YOUR INSTRUCTIONS:
Below is some data. Retype exactly the lines starting at the one with "angles = [asin((i" and ending at the one with "p, q = skull_point(a, interp(JAW, a)[0]), interp(RIM, a)".

GIVEN RECORDS:
=====

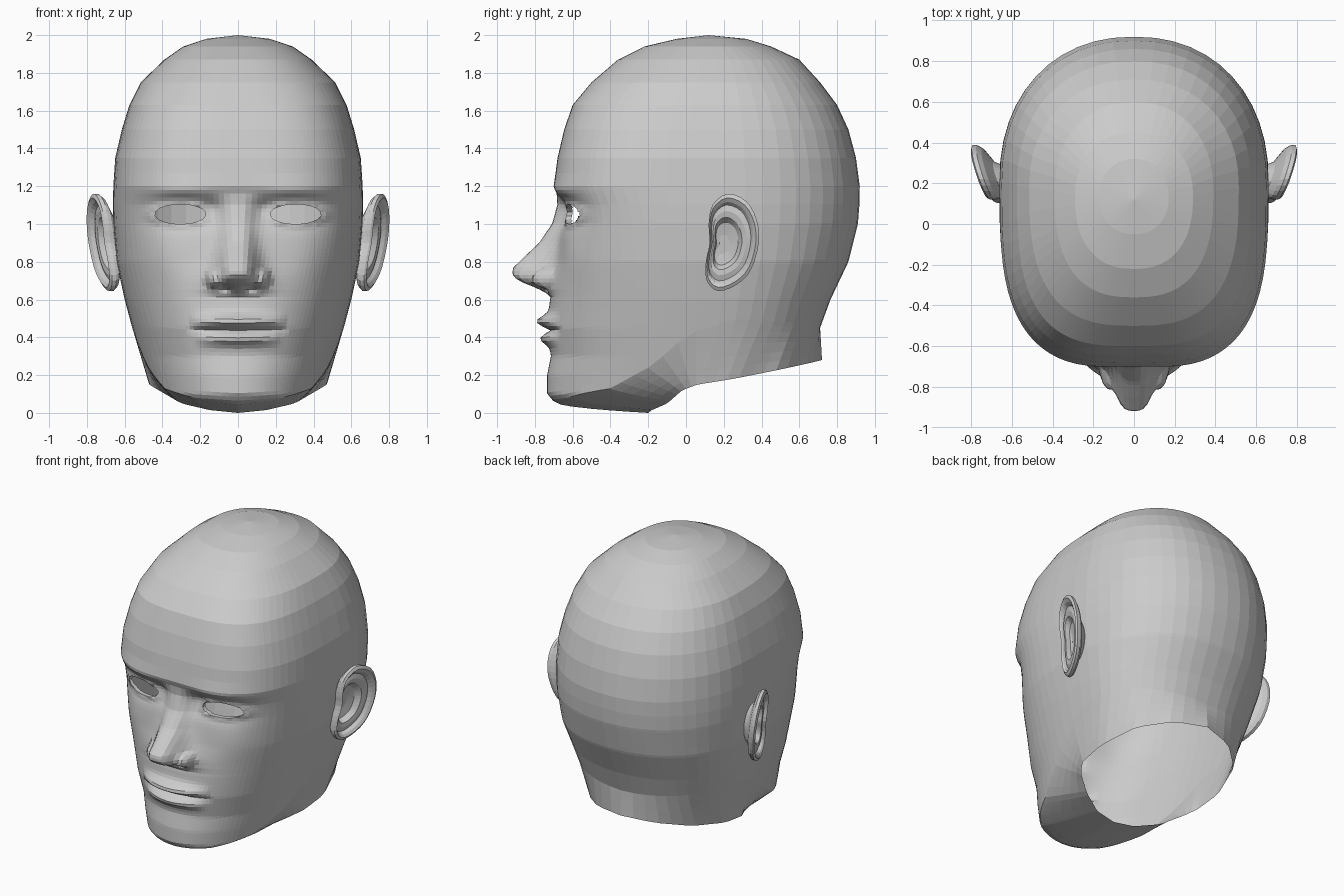
import bpy, bmesh
from math import sin, cos, asin, exp, pi

if "Cube" in bpy.data.objects:
    bpy.data.objects.remove(bpy.data.objects["Cube"])


def interp(table, t):
    """Linear lookup of a tuple in rows that start with their key."""
    if t <= table[0][0]:
        return table[0][1:]
    for a, b in zip(table, table[1:]):
        if t <= b[0]:
            f = (t - a[0]) / (b[0] - a[0])
            return [p + (q - p) * f for p, q in zip(a[1:], b[1:])]
    return table[-1][1:]


def bump(x, z, cx, cz, rx, rz, power=2):
    r = (((x - cx) / rx) ** 2 + ((z - cz) / rz) ** 2) ** 0.5
    return exp(-r ** power)


def make_object(name, bm):
    bmesh.ops.recalc_face_normals(bm, faces=bm.faces[:])
    mesh = bpy.data.meshes.new(name)
    bm.to_mesh(mesh)
    bm.free()
    ob = bpy.data.objects.new(name, mesh)
    bpy.context.collection.objects.link(ob)
    mod = ob.modifiers.new("mirror", 'MIRROR')
    mod.use_mirror_merge = True
    mod.merge_threshold = 0.0005
    return ob


def skin(bm, rows, closed=False):
    grid = [[bm.verts.new(p) for p in row] for row in rows]
    n = len(grid[0])
    for a, b in zip(grid, grid[1:]):
        for j in range(n if closed else n - 1):
            k = (j + 1) % n
            bm.faces.new((a[j], a[k], b[k], b[j]))


# Skull sections: z, front y, back y, half width, widest y, front squareness
SKULL = [
    (0.06, -0.70, 0.72, 0.44, 0.12, 2.2), (0.10, -0.735, 0.72, 0.46, 0.12, 2.2),
    (0.20, -0.735, 0.72, 0.49, 0.13, 2.2), (0.30, -0.715, 0.72, 0.52, 0.14, 2.25),
    (0.45, -0.735, 0.71, 0.56, 0.17, 2.35), (0.60, -0.72, 0.765, 0.60, 0.19, 2.45),
    (0.80, -0.68, 0.86, 0.643, 0.2, 2.7), (1.00, -0.655, 0.91, 0.66, 0.2, 2.95),
    (1.10, -0.66, 0.918, 0.662, 0.2, 3.1), (1.20, -0.70, 0.92, 0.66, 0.2, 3.2),
    (1.35, -0.68, 0.90, 0.65, 0.2, 3.2), (1.50, -0.645, 0.86, 0.615, 0.2, 3.2),
    (1.63, -0.60, 0.80, 0.575, 0.19, 3.1), (1.75, -0.50, 0.71, 0.515, 0.18, 2.8),
    (1.87, -0.36, 0.60, 0.39, 0.16, 2.6), (1.94, -0.22, 0.45, 0.29, 0.14, 2.4),
    (1.98, -0.05, 0.32, 0.17, 0.13, 2.2), (2.00, 0.12, 0.12, 0.0, 0.12, 2.0)]
# Height of the jaw line by angle around the head (0 is the front)
JAW = [(0, 0.065), (0.5, 0.08), (0.96, 0.13), (1.24, 0.25), (1.45, 0.42), (1.65, 0.5), (pi, 0.45)]
# Neck opening by angle: x, y, z
RIM = [(0, 0, -0.2, 0.0), (0.5, 0.15, -0.18, 0.015), (0.9, 0.3, -0.1, 0.05),
       (1.24, 0.42, -0.02, 0.12), (1.5, 0.47, 0.06, 0.15), (1.9, 0.48, 0.25, 0.18),
       (2.4, 0.40, 0.5, 0.23), (2.8, 0.22, 0.66, 0.265), (pi, 0, 0.72, 0.28)]
# Nose ridge: z, projection, half width
NOSE = [(0.62, 0, 0.1), (0.65, 0.06, 0.1), (0.675, 0.12, 0.09), (0.70, 0.19, 0.085),
        (0.735, 0.228, 0.08), (0.77, 0.228, 0.075), (0.82, 0.185, 0.07), (0.9, 0.11, 0.065),
        (1.0, 0.055, 0.06), (1.08, 0.03, 0.055), (1.16, 0, 0.06)]
EYE = (0.305, 1.052, 0.135, 0.052)


def eye_radius(x, z):
    return (((x - EYE[0]) / EYE[2]) ** 2 + ((z - EYE[1]) / EYE[3]) ** 2) ** 0.5


def features(x, z):
    """Forward displacement of the face: nose, lips, sockets, brow."""
    amp, hw = interp(NOSE, z)
    d = max(amp / (1 + (x / (1.3 * hw)) ** 4), 0.12 * bump(x, z, 0.11, 0.715, 0.062, 0.06, 4))
    d -= 0.05 * bump(x, z, 0.068, 0.66, 0.035, 0.02)
    upper = max(0, 1 - (x / 0.26) ** 2)
    lower = max(0, 1 - (x / 0.23) ** 2)
    d += 0.06 * upper * bump(0, z, 0, 0.485, 1, 0.035)
    d += 0.045 * lower * bump(0, z, 0, 0.39, 1, 0.032)
    d -= 0.03 * upper ** 0.5 * bump(0, z, 0, 0.438, 1, 0.016)
    d -= 0.045 * bump(x, z, 0.29, 1.06, 0.16, 0.075)
    d -= 0.025 * bump(x, z, 0.14, 1.07, 0.05, 0.06)
    d += 0.015 * bump(x, z, 0.3, 1.175, 0.17, 0.03)
    d += 0.018 * exp(-((eye_radius(x, z) - 1.0) / 0.35) ** 2)
    d += 0.012 * bump(x, z, 0.4, 0.82, 0.12, 0.12)
    return d


def skull_point(a, z):
    yf, yb, w, yc, n = interp(SKULL, z)
    s, c = abs(sin(a)), abs(cos(a))
    if a < pi / 2:
        x, y = w * s ** (2 / n), yc - (yc - yf) * c ** (2 / n)
        if a < 1.3:
            y -= features(x, z)
    else:
        x, y = w * s ** (2 / 2.2), yc + (yb - yc) * c ** (2 / 2.2)
    return (0 if s < 1e-6 else x, y, z)


# Head: fine columns on the face, coarse behind
angles = [asin((i * 0.035) ** 1.3) for i in range(24)]
start = angles[-1]
angles += [start + (pi / 2 - start) * i / 8 for i in range(1, 9)]
angles += [pi / 2 + pi / 2 * i / 12 for i in range(1, 13)]
levels = [0.065 + i * (1.2 - 0.065) / 58 for i in range(59)]
levels += [1.27] + [row[0] for row in SKULL[10:]]

rows = []
for s in (1, 0.8, 0.6, 0.4, 0.2, 0.08):            # under-jaw and neck
    row = []
    for a in angles:
        p, q = skull_point(a, interp(JAW, a)[0]), interp(RIM, a)
        sz = s ** (0.45 + 0.55 * min(a / 1.2, 1))
        row.append((p[0] + (q[0] - p[0]) * s, p[1] + (q[1] - p[1]) * s, p[2] + (q[2] - p[2]) * sz))
    rows.append(row)
for lv in levels:                                   # jaw line to crown
    row = []
    for a in angles:
        zj = interp(JAW, a)[0]
        z = lv if lv > 0.7 else zj + (lv - 0.065) * (0.7 - zj) / 0.635
        row.append(skull_point(a, z))
    rows.append(row)

bm = bmesh.new()
skin(bm, rows)
bmesh.ops.remove_doubles(bm, verts=bm.verts[:], dist=0.0005)

# Eye openings with a short inner lid
hole = []
for f in bm.faces:
    c = f.calc_center_median()
    if c.y < -0.3 and eye_radius(c.x, c.z) < 1:
        hole.append(f)
bmesh.ops.delete(bm, geom=hole, context='FACES')
lid = [e for e in bm.edges if e.is_boundary and all(
    v.co.y < -0.3 and eye_radius(v.co.x, v.co.z) < 1.7 for v in e.verts)]
for v in {v for e in lid for v in e.verts}:
    r = eye_radius(v.co.x, v.co.z)
    v.co.x = EYE[0] + (v.co.x - EYE[0]) / r
    v.co.z = EYE[1] + (v.co.z - EYE[1]) / r
new = bmesh.ops.extrude_edge_only(bm, edges=lid)["geom"]
for v in new:
    if isinstance(v, bmesh.types.BMVert):
        v.co.y += 0.03
make_object("head", bm)

# Ears: one outline swept through inset rings
OUTLINE = [(0.22, 1.16), (0.32, 1.12), (0.375, 1.02), (0.385, 0.9), (0.345, 0.76), (0.27, 0.68),
           (0.17, 0.645), (0.11, 0.7), (0.105, 0.8), (0.125, 0.9), (0.12, 1.0), (0.14, 1.1)]


def smooth_loop(pts, steps):
    out, n = [], len(pts)
    for i in range(n):
        p = [pts[(i + k) % n] for k in (-1, 0, 1, 2)]
        for j in range(steps):
            t = j / steps
            out.append(tuple(0.5 * (2 * b + (c - a) * t + (2 * a - 5 * b + 4 * c - d) * t * t
                                    + (3 * b - a - 3 * c + d) * t ** 3) for a, b, c, d in zip(*p)))
    return out


RINGS = [(0.45, -0.11), (0.6, -0.05), (0.92, -0.02), (1.0, 0.0), (1.0, 0.022), (0.92, 0.032),
         (0.84, 0.02), (0.78, 0.0), (0.66, 0.008), (0.54, 0.004), (0.44, -0.03), (0.2, -0.04), (0.02, -0.04)]
ear_rows = []
for scale, out in RINGS:
    row = []
    for y, z in smooth_loop(OUTLINE, 3):
        y, z = 0.19 + (y - 0.19) * scale, 0.89 + (z - 0.89) * scale
        row.append((0.665 + (y - 0.1) * 0.35 + (z - 0.9) * 0.12 + out, y, z))
    ear_rows.append(row)
bm = bmesh.new()
skin(bm, ear_rows, closed=True)
make_object("ears", bm)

=====

RESULT:
angles = [asin((i * 0.035) ** 1.3) for i in range(24)]
start = angles[-1]
angles += [start + (pi / 2 - start) * i / 8 for i in range(1, 9)]
angles += [pi / 2 + pi / 2 * i / 12 for i in range(1, 13)]
levels = [0.065 + i * (1.2 - 0.065) / 58 for i in range(59)]
levels += [1.27] + [row[0] for row in SKULL[10:]]

rows = []
for s in (1, 0.8, 0.6, 0.4, 0.2, 0.08):            # under-jaw and neck
    row = []
    for a in angles:
        p, q = skull_point(a, interp(JAW, a)[0]), interp(RIM, a)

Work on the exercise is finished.